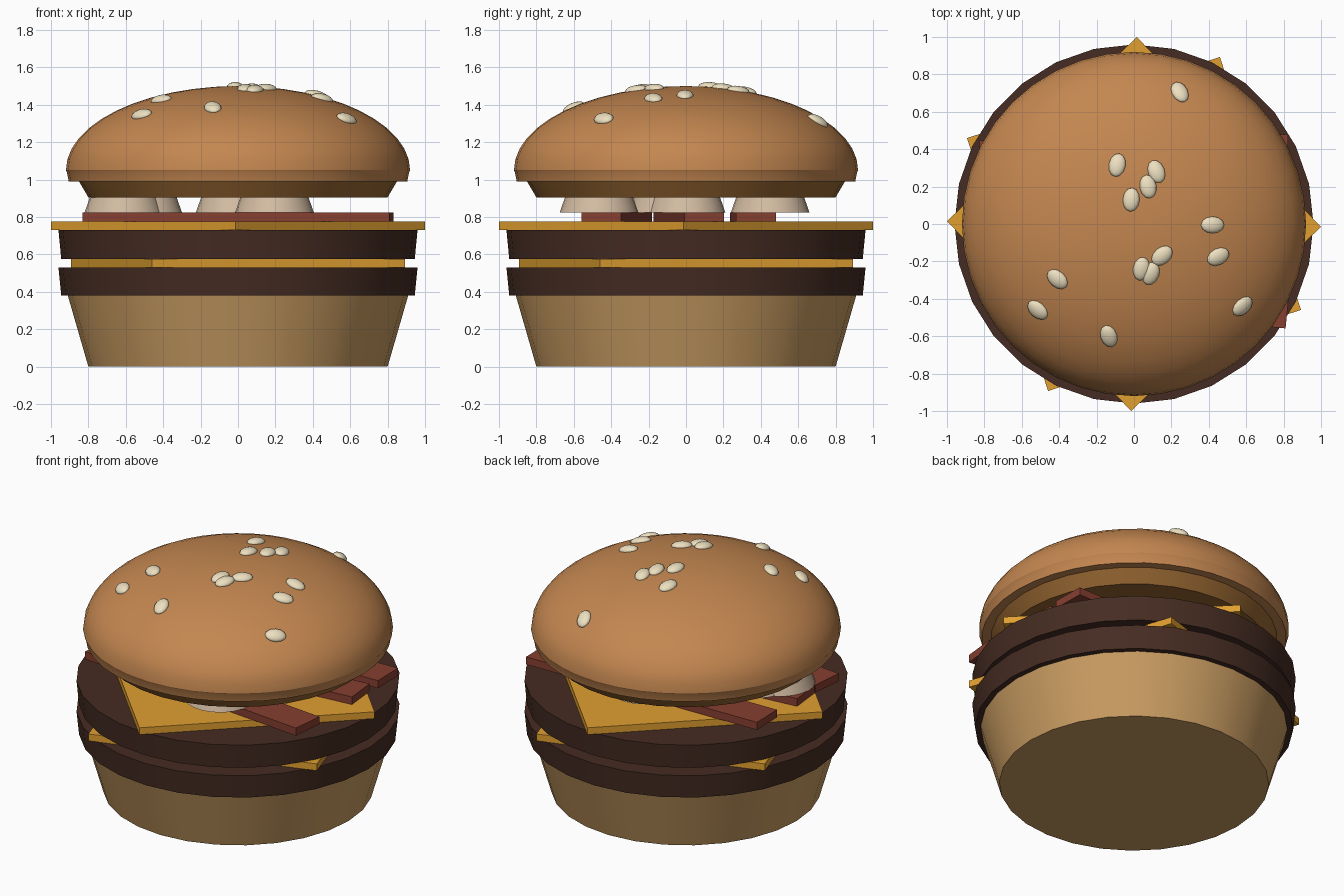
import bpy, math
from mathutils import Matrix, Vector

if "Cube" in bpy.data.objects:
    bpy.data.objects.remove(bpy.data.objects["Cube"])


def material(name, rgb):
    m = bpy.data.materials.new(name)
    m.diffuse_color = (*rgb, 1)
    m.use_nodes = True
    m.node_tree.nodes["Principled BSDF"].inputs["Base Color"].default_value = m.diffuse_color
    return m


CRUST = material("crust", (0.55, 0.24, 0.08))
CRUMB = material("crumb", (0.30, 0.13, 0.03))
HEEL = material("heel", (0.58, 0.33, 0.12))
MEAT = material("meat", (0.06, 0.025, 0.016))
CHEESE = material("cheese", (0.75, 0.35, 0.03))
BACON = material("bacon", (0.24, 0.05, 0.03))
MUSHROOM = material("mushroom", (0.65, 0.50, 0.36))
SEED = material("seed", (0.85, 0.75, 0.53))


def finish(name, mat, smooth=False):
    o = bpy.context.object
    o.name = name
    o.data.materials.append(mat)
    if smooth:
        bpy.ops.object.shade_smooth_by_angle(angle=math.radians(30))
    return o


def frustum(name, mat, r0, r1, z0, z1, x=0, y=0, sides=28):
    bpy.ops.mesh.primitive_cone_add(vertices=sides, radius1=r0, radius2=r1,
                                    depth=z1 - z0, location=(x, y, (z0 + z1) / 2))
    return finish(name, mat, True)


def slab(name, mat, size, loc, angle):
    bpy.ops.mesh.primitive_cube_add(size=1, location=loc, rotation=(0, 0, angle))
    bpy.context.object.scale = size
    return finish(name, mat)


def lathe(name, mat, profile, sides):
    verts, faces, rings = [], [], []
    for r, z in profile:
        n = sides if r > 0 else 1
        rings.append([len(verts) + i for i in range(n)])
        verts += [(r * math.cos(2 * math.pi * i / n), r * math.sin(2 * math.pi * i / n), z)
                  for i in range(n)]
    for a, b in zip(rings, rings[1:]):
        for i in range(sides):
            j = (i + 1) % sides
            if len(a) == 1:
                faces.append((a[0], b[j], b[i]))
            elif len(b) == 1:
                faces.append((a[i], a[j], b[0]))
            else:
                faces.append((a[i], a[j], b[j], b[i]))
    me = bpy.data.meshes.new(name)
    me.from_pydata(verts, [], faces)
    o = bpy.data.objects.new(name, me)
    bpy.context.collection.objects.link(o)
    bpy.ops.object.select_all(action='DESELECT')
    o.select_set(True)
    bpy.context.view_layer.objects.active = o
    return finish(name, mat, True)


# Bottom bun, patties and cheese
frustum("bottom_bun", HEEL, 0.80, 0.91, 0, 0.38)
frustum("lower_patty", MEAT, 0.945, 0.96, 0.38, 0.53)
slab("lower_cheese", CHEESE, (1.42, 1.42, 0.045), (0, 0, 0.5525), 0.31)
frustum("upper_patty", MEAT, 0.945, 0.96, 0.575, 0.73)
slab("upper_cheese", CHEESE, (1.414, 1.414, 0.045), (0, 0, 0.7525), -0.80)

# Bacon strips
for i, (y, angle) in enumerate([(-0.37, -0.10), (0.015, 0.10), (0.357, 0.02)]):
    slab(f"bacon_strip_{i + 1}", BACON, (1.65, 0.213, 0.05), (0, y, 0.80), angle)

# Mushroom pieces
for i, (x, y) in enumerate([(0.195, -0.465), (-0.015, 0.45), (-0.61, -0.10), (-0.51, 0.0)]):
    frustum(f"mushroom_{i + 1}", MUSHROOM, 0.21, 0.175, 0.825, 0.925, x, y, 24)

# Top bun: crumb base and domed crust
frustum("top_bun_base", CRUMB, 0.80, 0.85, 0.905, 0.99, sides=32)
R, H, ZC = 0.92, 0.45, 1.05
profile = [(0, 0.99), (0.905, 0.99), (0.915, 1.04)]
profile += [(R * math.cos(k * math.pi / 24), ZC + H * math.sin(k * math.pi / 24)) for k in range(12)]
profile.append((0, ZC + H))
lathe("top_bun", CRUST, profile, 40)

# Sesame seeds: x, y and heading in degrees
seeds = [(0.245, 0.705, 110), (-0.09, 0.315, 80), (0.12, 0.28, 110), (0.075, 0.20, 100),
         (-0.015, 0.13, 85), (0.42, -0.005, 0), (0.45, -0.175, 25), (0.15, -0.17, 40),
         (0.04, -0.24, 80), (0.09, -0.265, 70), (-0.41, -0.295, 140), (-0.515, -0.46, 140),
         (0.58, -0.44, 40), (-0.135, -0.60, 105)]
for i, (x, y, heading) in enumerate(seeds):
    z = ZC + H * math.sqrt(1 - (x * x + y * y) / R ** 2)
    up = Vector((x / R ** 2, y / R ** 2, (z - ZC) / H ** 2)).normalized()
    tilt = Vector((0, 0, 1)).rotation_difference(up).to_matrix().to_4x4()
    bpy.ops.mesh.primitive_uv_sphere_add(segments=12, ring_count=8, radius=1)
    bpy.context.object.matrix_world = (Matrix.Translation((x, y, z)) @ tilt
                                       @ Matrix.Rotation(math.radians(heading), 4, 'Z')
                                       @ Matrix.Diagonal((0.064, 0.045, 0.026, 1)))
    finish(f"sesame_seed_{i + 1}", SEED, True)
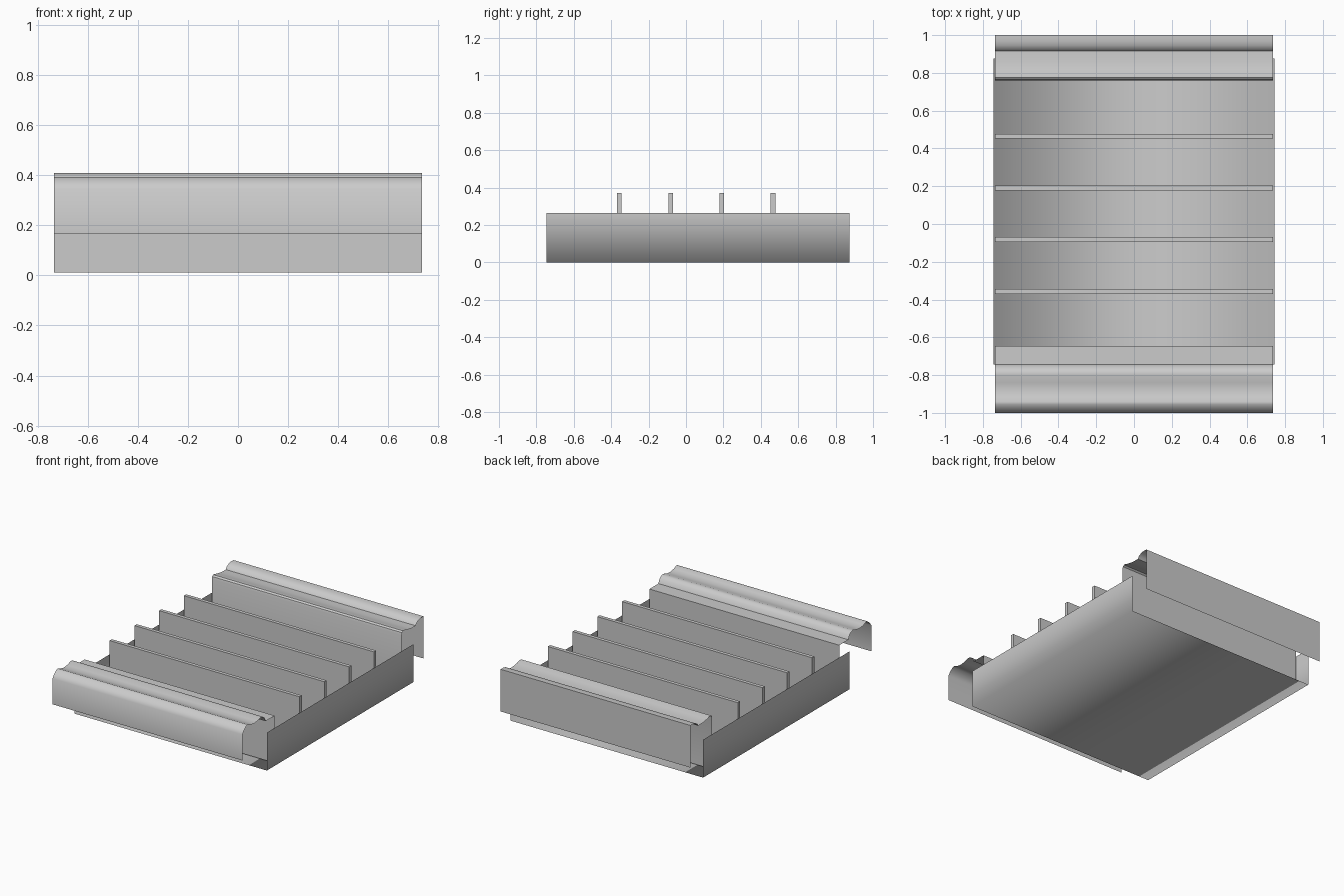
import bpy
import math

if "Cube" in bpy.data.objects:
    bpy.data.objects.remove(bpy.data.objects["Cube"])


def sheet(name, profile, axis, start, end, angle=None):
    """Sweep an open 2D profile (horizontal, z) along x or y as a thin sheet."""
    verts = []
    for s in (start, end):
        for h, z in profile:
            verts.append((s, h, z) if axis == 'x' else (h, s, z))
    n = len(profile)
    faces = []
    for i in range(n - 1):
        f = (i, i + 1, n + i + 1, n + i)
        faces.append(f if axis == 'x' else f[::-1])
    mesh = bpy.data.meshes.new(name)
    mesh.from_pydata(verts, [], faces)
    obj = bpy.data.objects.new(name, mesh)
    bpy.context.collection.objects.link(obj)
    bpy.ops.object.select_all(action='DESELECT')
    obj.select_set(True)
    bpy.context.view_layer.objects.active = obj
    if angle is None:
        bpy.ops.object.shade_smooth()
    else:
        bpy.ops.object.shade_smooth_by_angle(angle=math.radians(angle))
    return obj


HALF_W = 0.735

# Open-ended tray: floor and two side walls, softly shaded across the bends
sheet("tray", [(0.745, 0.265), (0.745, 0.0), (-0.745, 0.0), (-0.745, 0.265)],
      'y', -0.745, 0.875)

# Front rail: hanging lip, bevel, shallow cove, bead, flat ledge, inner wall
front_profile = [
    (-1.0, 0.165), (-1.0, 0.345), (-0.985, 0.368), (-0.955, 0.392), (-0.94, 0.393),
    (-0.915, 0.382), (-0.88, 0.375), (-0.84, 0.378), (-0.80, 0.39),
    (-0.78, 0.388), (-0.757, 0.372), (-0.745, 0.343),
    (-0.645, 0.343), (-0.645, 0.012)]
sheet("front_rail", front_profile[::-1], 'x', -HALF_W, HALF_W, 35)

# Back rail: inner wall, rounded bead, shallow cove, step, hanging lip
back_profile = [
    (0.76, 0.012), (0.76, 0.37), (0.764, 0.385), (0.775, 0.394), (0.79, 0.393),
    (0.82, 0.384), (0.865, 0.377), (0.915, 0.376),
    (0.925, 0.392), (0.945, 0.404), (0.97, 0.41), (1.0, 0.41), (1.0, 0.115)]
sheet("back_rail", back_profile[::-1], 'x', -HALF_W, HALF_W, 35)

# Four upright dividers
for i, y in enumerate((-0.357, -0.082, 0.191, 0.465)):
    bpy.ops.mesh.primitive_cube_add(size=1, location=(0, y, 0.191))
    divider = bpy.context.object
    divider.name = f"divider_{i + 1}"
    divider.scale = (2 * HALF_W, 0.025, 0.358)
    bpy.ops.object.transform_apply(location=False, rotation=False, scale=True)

- Instructions for the task -
Provide only the number of lines in the records containing the string "cove".

- Solution -
2